LET'S HOPE HE 'CULLS' THE SHEEP WHO ARE DYING TO KILL US, TOO, HUH, DUCKY? OUR 'BETTER NATURE' IS TAKING HANDOUTS? LET'S HOPE WE CAN ALL GET TO THE POINT WHERE 'OVERWHELMING MILITARY FORCE' ISN'T NEEDED BECAUSE I'M HEARING ALL OVER THAT SOLDIERS WHO WERE GOING TO REENLIST WON'T NOW, THEY CAN'T WORK UNDER THIS MAN.
I HOPE I CAN BECOME A LIBERAL DEMOCRAT AND BELIEVE 'THE ONE' WHEN HE IMPLIED TODAY THAT BECAUSE WE ARE GOOD AND JUST PEOPLE WE ARE SAFE. OH, MY GOD. THIS IS THE MENTALITY YOU ADMIRE. IT MUST BE SO NICE NOT TO REMEMBER 9/11, NOT TO CARE ABOUT HOW AIR TRAVEL'S NEARLY IMPOSSIBLE THESE DAYS, HOW OUR WHOLE WORLD'S UPSIDE DOWN ...MUST BE NICE THAT YOU THINK IT'S JUST A SILLY FEAR MONGERING!! WOW!
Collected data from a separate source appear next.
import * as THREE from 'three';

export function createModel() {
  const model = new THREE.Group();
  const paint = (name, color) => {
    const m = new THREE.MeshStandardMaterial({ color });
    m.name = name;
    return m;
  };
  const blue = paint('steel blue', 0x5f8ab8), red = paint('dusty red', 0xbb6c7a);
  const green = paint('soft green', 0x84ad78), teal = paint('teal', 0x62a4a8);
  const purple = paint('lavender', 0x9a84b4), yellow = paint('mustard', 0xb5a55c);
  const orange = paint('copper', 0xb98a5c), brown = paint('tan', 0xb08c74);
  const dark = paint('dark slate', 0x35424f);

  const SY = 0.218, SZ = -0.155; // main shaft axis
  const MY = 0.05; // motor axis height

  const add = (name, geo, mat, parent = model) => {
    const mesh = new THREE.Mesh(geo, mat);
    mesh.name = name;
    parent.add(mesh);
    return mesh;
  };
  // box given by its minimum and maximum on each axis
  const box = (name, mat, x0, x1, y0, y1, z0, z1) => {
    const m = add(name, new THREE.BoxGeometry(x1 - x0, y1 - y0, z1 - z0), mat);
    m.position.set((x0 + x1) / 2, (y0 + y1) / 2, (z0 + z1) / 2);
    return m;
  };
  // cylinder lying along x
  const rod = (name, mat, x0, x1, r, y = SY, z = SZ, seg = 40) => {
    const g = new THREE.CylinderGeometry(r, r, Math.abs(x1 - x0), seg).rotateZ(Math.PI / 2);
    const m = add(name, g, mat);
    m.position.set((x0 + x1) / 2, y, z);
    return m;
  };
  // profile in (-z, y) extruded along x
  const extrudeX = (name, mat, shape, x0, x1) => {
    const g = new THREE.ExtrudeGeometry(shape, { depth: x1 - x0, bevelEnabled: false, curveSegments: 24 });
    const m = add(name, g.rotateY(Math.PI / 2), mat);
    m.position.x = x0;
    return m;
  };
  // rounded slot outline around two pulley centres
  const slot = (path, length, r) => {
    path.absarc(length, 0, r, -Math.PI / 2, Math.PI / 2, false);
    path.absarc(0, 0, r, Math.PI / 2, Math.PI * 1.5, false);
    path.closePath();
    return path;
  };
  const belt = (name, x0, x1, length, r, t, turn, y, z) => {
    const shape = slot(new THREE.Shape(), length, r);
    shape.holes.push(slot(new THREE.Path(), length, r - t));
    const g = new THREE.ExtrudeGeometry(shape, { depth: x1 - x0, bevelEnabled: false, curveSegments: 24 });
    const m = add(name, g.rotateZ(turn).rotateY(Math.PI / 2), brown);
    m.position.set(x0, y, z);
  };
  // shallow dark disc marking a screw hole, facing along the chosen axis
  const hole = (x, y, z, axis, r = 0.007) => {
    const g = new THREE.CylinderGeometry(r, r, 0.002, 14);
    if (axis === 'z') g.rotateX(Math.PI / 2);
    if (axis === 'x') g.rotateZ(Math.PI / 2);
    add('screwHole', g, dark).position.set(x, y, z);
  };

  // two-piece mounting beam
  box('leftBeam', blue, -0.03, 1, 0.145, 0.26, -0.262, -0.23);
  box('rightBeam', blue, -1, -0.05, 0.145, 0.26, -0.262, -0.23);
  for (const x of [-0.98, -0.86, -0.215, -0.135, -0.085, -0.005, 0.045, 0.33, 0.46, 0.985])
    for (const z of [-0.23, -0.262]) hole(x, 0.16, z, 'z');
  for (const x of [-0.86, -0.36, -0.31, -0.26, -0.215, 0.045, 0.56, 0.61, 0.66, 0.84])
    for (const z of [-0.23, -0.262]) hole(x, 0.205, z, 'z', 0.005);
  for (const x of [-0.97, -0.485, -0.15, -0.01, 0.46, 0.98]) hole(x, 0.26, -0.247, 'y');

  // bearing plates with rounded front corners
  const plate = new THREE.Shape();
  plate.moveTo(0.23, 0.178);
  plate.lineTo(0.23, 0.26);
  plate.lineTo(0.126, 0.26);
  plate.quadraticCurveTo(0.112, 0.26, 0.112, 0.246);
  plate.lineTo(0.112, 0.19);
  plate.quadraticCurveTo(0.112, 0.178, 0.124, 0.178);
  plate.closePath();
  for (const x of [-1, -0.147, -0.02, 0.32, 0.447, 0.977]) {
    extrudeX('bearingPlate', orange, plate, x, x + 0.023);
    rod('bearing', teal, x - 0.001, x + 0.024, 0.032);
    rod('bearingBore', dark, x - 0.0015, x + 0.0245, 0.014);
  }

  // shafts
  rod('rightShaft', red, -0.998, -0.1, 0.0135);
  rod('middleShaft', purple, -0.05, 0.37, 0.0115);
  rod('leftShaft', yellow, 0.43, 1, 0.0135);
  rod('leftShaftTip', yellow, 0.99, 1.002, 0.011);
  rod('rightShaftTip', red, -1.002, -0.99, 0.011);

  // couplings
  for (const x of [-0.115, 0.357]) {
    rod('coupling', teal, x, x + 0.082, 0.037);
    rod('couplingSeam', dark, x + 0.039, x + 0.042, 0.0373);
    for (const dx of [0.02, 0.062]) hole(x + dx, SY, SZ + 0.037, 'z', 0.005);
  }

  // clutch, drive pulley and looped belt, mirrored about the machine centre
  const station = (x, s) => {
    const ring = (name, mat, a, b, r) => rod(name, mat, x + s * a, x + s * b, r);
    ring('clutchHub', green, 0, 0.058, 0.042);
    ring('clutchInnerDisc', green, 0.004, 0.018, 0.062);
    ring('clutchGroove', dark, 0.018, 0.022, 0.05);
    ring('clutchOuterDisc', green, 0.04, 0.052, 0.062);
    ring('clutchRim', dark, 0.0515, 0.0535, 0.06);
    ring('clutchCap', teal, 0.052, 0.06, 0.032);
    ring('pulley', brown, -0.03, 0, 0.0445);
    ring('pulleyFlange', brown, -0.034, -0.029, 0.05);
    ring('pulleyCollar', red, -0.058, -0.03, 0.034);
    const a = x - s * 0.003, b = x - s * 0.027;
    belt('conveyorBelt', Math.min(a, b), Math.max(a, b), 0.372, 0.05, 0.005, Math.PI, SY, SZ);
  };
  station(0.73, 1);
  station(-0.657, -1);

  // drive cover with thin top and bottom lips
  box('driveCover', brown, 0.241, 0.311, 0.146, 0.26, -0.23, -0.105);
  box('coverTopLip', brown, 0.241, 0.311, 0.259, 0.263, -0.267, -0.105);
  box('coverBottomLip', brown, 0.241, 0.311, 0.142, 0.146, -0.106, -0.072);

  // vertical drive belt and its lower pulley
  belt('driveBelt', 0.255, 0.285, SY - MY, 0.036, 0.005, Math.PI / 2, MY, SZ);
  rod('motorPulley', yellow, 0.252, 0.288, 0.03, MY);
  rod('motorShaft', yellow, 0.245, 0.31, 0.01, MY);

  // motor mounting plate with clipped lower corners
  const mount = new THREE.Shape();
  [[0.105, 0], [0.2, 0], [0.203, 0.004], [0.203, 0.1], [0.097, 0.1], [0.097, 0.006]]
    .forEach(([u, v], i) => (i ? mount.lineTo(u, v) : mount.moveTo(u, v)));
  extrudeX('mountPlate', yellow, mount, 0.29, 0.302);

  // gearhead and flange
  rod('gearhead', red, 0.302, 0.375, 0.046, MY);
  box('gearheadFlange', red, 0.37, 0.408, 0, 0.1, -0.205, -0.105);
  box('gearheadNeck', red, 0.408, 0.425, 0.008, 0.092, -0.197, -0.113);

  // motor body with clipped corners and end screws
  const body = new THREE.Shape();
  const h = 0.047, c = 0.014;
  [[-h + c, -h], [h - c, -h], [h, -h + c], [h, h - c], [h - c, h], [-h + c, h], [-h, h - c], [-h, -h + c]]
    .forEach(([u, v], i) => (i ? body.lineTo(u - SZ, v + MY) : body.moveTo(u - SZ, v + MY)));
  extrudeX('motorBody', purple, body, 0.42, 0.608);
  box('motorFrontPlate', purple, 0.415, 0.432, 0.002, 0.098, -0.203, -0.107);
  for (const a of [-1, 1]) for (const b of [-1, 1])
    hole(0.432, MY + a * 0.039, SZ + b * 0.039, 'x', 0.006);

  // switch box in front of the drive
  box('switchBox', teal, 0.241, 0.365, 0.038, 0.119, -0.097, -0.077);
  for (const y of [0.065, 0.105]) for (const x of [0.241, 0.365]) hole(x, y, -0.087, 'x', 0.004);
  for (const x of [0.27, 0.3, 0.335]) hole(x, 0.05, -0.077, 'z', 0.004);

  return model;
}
Anonymous said...

Awww, Ducky.

Here's a graham cracker and a sippy cup. Here's your security blanket. Need a hug?


This is how I treat my kids when I try and try and try to explain something complex to them and they cry and cry and cry and I finally realize that the only way to handle it is to give them comfort...to let them mature a bit more and come back to it at a later date.

Someday, maybe you'll stop painting people with such a wide brush.

Much love to you, my friend.